The stellar team of Athena Chapekis and Sarah M. Moore published, “The prosecution of ‘others’: presidential rhetoric and the interrelation of framing, legal prosecutions, and the Global War on Terror“, as part of a four article Special Section in the journal Critical Studies on Terrorism. The journal portion, titled ‘Emergent Voices in Critical Studies on Terrorism,” featured five undergraduate student researchers each acting as first time authors. The papers were able to pass a standardized double blind peer review, and met strict academic and professional standards.
The abstract for the article is included below, and we invite you to read the complete article, available here!

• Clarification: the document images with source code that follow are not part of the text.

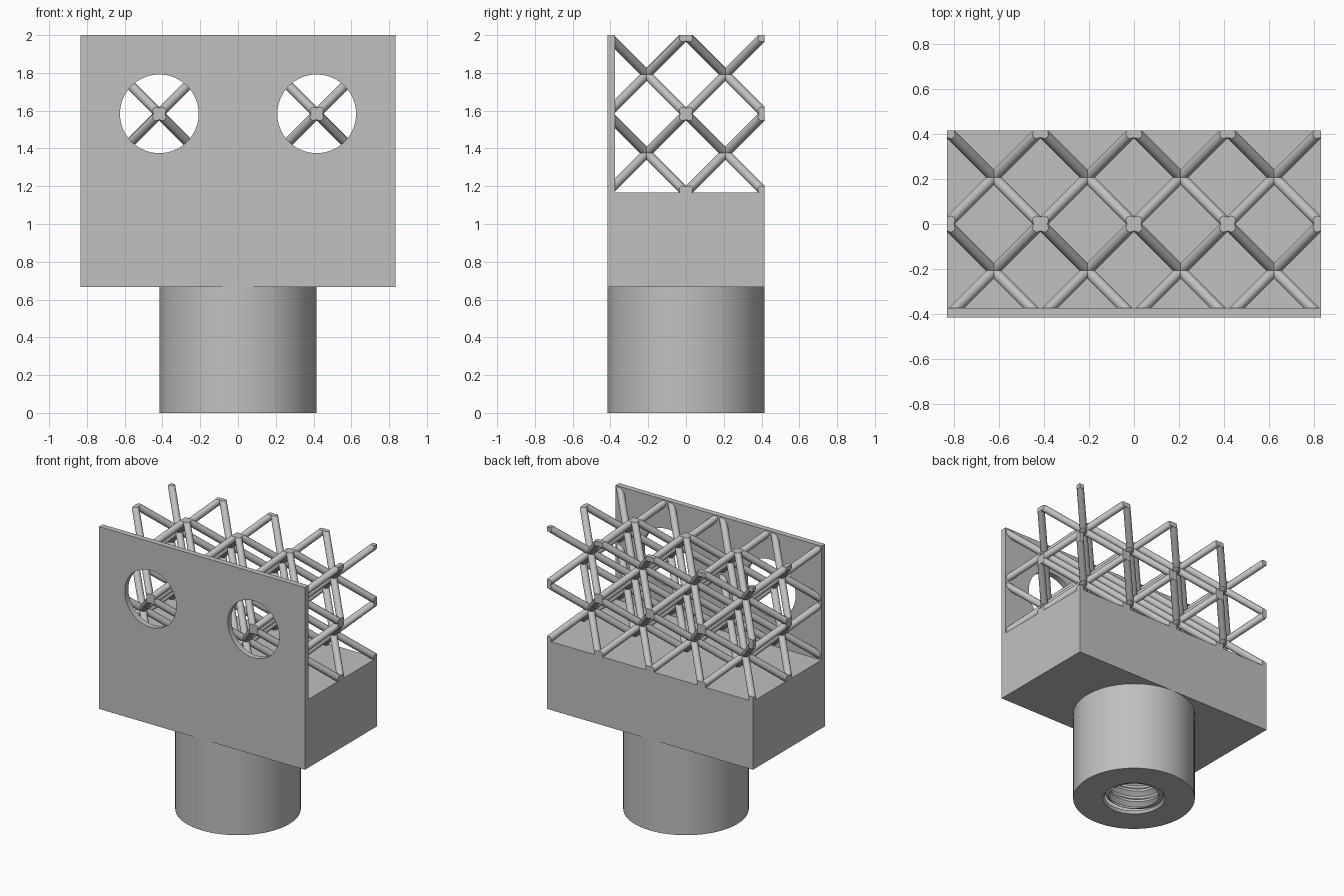
import bpy, bmesh, math
from math import cos, sin, pi, tau
from mathutils import Vector, Matrix

if "Cube" in bpy.data.objects:
    bpy.data.objects.remove(bpy.data.objects["Cube"], do_unlink=True)

MM = 2 / 48                      # model unit
CELL = 10 * MM                   # lattice cell size
HX, HY = 2 * CELL, CELL          # half width and half depth
Z_BLOCK, Z_LATTICE, Z_TOP = 16 * MM, 28 * MM, 2.0
PLATE = MM

grey = bpy.data.materials.new("light grey")
grey.use_nodes = True
colour = (0.53, 0.53, 0.53, 1)
grey.diffuse_color = colour
grey.node_tree.nodes["Principled BSDF"].inputs["Base Color"].default_value = colour


def finish(name, bm, smooth=True):
    bmesh.ops.recalc_face_normals(bm, faces=bm.faces[:])
    mesh = bpy.data.meshes.new(name)
    bm.to_mesh(mesh)
    bm.free()
    obj = bpy.data.objects.new(name, mesh)
    bpy.context.collection.objects.link(obj)
    mesh.materials.append(grey)
    if smooth:
        bpy.ops.object.select_all(action="DESELECT")
        obj.select_set(True)
        bpy.context.view_layer.objects.active = obj
        bpy.ops.object.shade_smooth_by_angle(angle=math.radians(35))
    return obj


def rod(bm, start, end, radius, sides):
    axis = end - start
    turn = axis.to_track_quat("Z", "Y").to_matrix().to_4x4()
    bmesh.ops.create_cone(bm, cap_ends=True, segments=sides, radius1=radius,
                          radius2=radius, depth=axis.length,
                          matrix=Matrix.Translation((start + end) / 2) @ turn)


# Block with upright front plate: L profile extruded sideways
bm = bmesh.new()
profile = [(-HY, Z_BLOCK), (HY, Z_BLOCK), (HY, Z_LATTICE),
           (PLATE - HY, Z_LATTICE), (PLATE - HY, Z_TOP), (-HY, Z_TOP)]
face = bm.faces.new([bm.verts.new((-HX, y, z)) for y, z in profile])
side = bmesh.ops.extrude_face_region(bm, geom=[face])["geom"]
bmesh.ops.translate(bm, vec=(2 * HX, 0, 0),
                    verts=[v for v in side if isinstance(v, bmesh.types.BMVert)])
body = finish("block_and_plate", bm, smooth=False)

# Round windows through the plate
bm = bmesh.new()
for x in (-CELL, CELL):
    z = Z_LATTICE + CELL
    rod(bm, Vector((x, -HY - MM, z)), Vector((x, 2 * MM - HY, z)), 5 * MM, 64)
cutter = finish("window_cutter", bm, smooth=False)
cutter.hide_render = True
cutter.hide_set(True)
cut = body.modifiers.new("windows", "BOOLEAN")
cut.operation, cut.solver, cut.object = "DIFFERENCE", "EXACT", cutter
bpy.context.view_layer.objects.active = body
bpy.ops.object.modifier_apply(modifier=cut.name)
bpy.data.objects.remove(cutter, do_unlink=True)

# Lattice: rods from every cell centre to its eight corners, trimmed flush
bm = bmesh.new()
signs = (-1, 1)
for i in range(4):
    for j in range(2):
        for k in range(2):
            centre = Vector((-HX, -HY, Z_LATTICE)) + Vector((i + .5, j + .5, k + .5)) * CELL
            for sx in signs:
                for sy in signs:
                    for sz in signs:
                        reach = Vector((sx, sy, sz)) * CELL / 2
                        rod(bm, centre, centre + reach * 1.15, 0.6 * MM, 16)
planes = [((HX, 0, 0), (1, 0, 0)), ((-HX, 0, 0), (-1, 0, 0)),
          ((0, HY, 0), (0, 1, 0)), ((0, -HY, 0), (0, -1, 0)),
          ((0, 0, Z_TOP), (0, 0, 1)), ((0, 0, Z_LATTICE - .01), (0, 0, -1))]
for point, normal in planes:
    bmesh.ops.bisect_plane(bm, geom=bm.verts[:] + bm.edges[:] + bm.faces[:],
                           plane_co=point, plane_no=normal, clear_outer=True)
    bmesh.ops.holes_fill(bm, edges=[e for e in bm.edges if e.is_boundary], sides=0)
finish("lattice", bm)

# Round socket: wall, bottom ring and countersink as a lathe
SIDES = 64
bm = bmesh.new()
MAJOR, MINOR, MOUTH = 0.2, 0.17, 0.02
rings = [[bm.verts.new((r * cos(tau * s / SIDES), r * sin(tau * s / SIDES), z))
          for s in range(SIDES)]
         for r, z in [(HY, Z_BLOCK), (HY, 0), (MAJOR + .012, 0), (MAJOR, MOUTH)]]
for lower, upper in zip(rings, rings[1:]):
    for s in range(SIDES):
        t = (s + 1) % SIDES
        bm.faces.new((lower[s], lower[t], upper[t], upper[s]))
finish("socket", bm)

# Internal thread: helical V groove closed by a flat end
PITCH, TURNS = 2 * MM, 7
DEPTH = MOUTH + (TURNS - 1) * PITCH
bm = bmesh.new()


def thread_point(step, radius, lift):
    a = tau * step / SIDES
    z = MOUTH + PITCH * (step / SIDES - 1 + lift)
    return bm.verts.new((radius * cos(a), radius * sin(a), min(max(z, MOUTH), DEPTH)))


shape = [(MINOR, 0), (MINOR, .2), (MAJOR, .5), (MAJOR, .7), (MINOR, 1)]
strip = [[thread_point(s, r, h) for r, h in shape] for s in range(SIDES * TURNS + 1)]
for a, b in zip(strip, strip[1:]):
    for n in range(len(shape) - 1):
        bm.faces.new((a[n], b[n], b[n + 1], a[n + 1]))
bmesh.ops.remove_doubles(bm, verts=bm.verts[:], dist=0.0001)
bmesh.ops.create_circle(bm, cap_ends=True, segments=SIDES, radius=MAJOR,
                        matrix=Matrix.Translation((0, 0, DEPTH)))
finish("thread", bm)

In examining the Global War on Terror, the effects of presidential rhetoric on the framing of terrorism has been well documented. However, little previous work links terrorism and its status as an “othered” phenomenon to differential legal prosecution in a post-9/11 era. Using the Prosecution Project data set, we compared “othered” individuals, as defined by a Muslim, Arab/Middle Eastern, and/or foreign-born status, to “non-othered” individuals charged with terroristic felonies. Furthermore, we subdivided the dataset into three analytical time blocks: the George W. Bush administration immediately post-9/11, the latter half of the Bush administration, and the Obama administration. For the first and third time blocks, we found that “othered” individuals were prosecuted significantly more frequently than “non-othered” individuals. These findings call into question the effect of presidential rhetoric and the national framing of terrorism on the legal prosecution of “othered” individuals.